Committee meetings play an important role in the running of both nonprofit and for-profit businesses. While some committees operate on an informal basis, with members meeting as needed to accomplish specific tasks, other committees are more formal. Some have legal responsibilities for such things as financial audits, executive selection, stock offerings, membership approvals and safety oversight. These committees are more likely to adopt a formal meeting structure using such protocols as Robert's Rules of Order or similar rules.
Prepare and send a written agenda at least a week before the committee meeting. Everyone on the committee needs time to review the agenda and prepare for the topics that will be discussed during the meeting.
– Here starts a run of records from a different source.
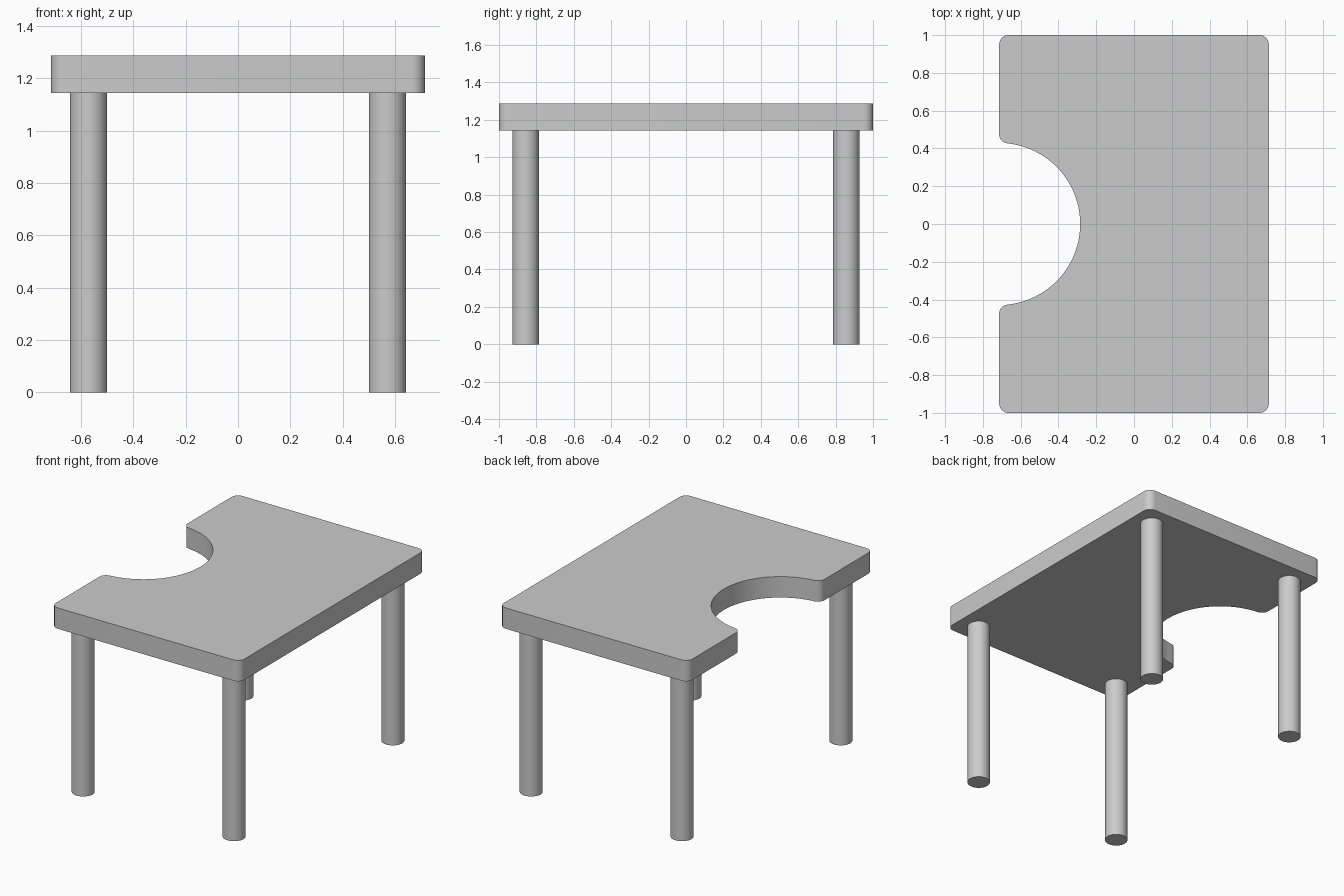
import bpy, bmesh, math
from mathutils import Vector

cube = bpy.data.objects.get("Cube")
if cube:
    bpy.data.objects.remove(cube, do_unlink=True)

HALF_X, HALF_Y = 0.714, 1.0
TOP_Z, UNDER_Z = 1.286, 1.143
CORNER, CUTOUT = 0.05, 0.429
LEG_X, LEG_Y, LEG_R = 0.571, 0.857, 0.0714

grey = bpy.data.materials.new("plain grey")
grey.use_nodes = True
grey.diffuse_color = (0.6, 0.6, 0.6, 1)
grey.node_tree.nodes["Principled BSDF"].inputs["Base Color"].default_value = (0.6, 0.6, 0.6, 1)


def finish(name, bm):
    bmesh.ops.recalc_face_normals(bm, faces=bm.faces)
    mesh = bpy.data.meshes.new(name)
    bm.to_mesh(mesh)
    bm.free()
    mesh.materials.append(grey)
    obj = bpy.data.objects.new(name, mesh)
    bpy.context.collection.objects.link(obj)
    bpy.ops.object.select_all(action="DESELECT")
    obj.select_set(True)
    bpy.context.view_layer.objects.active = obj
    bpy.ops.object.shade_smooth_by_angle(angle=math.radians(35))
    return obj


def arc(cx, cy, radius, start, end, steps):
    angles = [start + (end - start) * i / steps for i in range(steps + 1)]
    return [(cx + radius * math.cos(a), cy + radius * math.sin(a)) for a in angles]


# Tabletop: rounded rectangle with a filleted semicircular recess on one long side
x, y = HALF_X - CORNER, HALF_Y - CORNER
lip_y = math.sqrt((CUTOUT + CORNER) ** 2 - CORNER ** 2)
lip_a = math.atan2(lip_y, CORNER)
pi = math.pi
outline = (
    arc(x, -y, CORNER, -pi / 2, 0, 8)
    + arc(x, y, CORNER, 0, pi / 2, 8)
    + arc(-x, y, CORNER, pi / 2, pi, 8)
    + arc(-x, lip_y, CORNER, pi, pi + lip_a, 8)
    + arc(-HALF_X, 0, CUTOUT, lip_a, -lip_a, 48)[1:-1]
    + arc(-x, -lip_y, CORNER, pi - lip_a, pi, 8)
    + arc(-x, -y, CORNER, pi, pi * 1.5, 8)
)
bm = bmesh.new()
base = bm.faces.new([bm.verts.new((px, py, UNDER_Z)) for px, py in outline])
raised = bmesh.ops.extrude_face_region(bm, geom=[base], use_keep_orig=True)["geom"]
bmesh.ops.translate(bm, vec=Vector((0, 0, TOP_Z - UNDER_Z)),
                    verts=[v for v in raised if isinstance(v, bmesh.types.BMVert)])
finish("tabletop", bm)

# Four round legs
for end, sy in (("front", -1), ("back", 1)):
    for side, sx in (("right", -1), ("left", 1)):
        bm = bmesh.new()
        bmesh.ops.create_cone(bm, cap_ends=True, segments=48, radius1=LEG_R,
                              radius2=LEG_R, depth=UNDER_Z)
        leg = finish(f"{end}_{side}_leg", bm)
        leg.location = (sx * LEG_X, sy * LEG_Y, UNDER_Z / 2)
Call the meeting to order on time. This is typically done by the committee chair. The secretary will take note of everyone who is present at the meeting while taking minutes. Calling the meeting to order on time encourages people to show up on time and demonstrates respect for all of the committee members and their time.
Distribute copies of the agenda and any reports that will be presented during the meeting. If the committee meets on an ongoing basis, distribute copies of the previous meeting's minutes. Allow time for committee members to review the minutes, agenda and other reports. Ask whether there are any comments about the minutes of the previous meeting and then ask if there is a motion and a second to accept the minutes.
Follow the order of the agenda to cover each item during the meeting. Allow motions to be made that are relevant to the agenda item under discussion. Recognize each member who wishes to speak on a motion. Allow one person to speak at a time and give each person a chance to be heard, if feasible. Call for a vote on the motion when discussion has been completed. In some cases, members will propose amendments and the committee chair will call for a vote on the amendments before the motion.
End the meeting when the agenda has been completed or when the scheduled end of the meeting time arrives. The committee chair may adjourn a meeting without a motion, second or vote. The secretary records any incomplete business so that it can be put on the next meeting's agenda.
Most formal committee meetings require a quorum of members to be present for the meeting to be valid. The organization's bylaws will define how a quorum is achieved. It is usually at least half of the members.
- Goodshoot/Goodshoot/Getty Images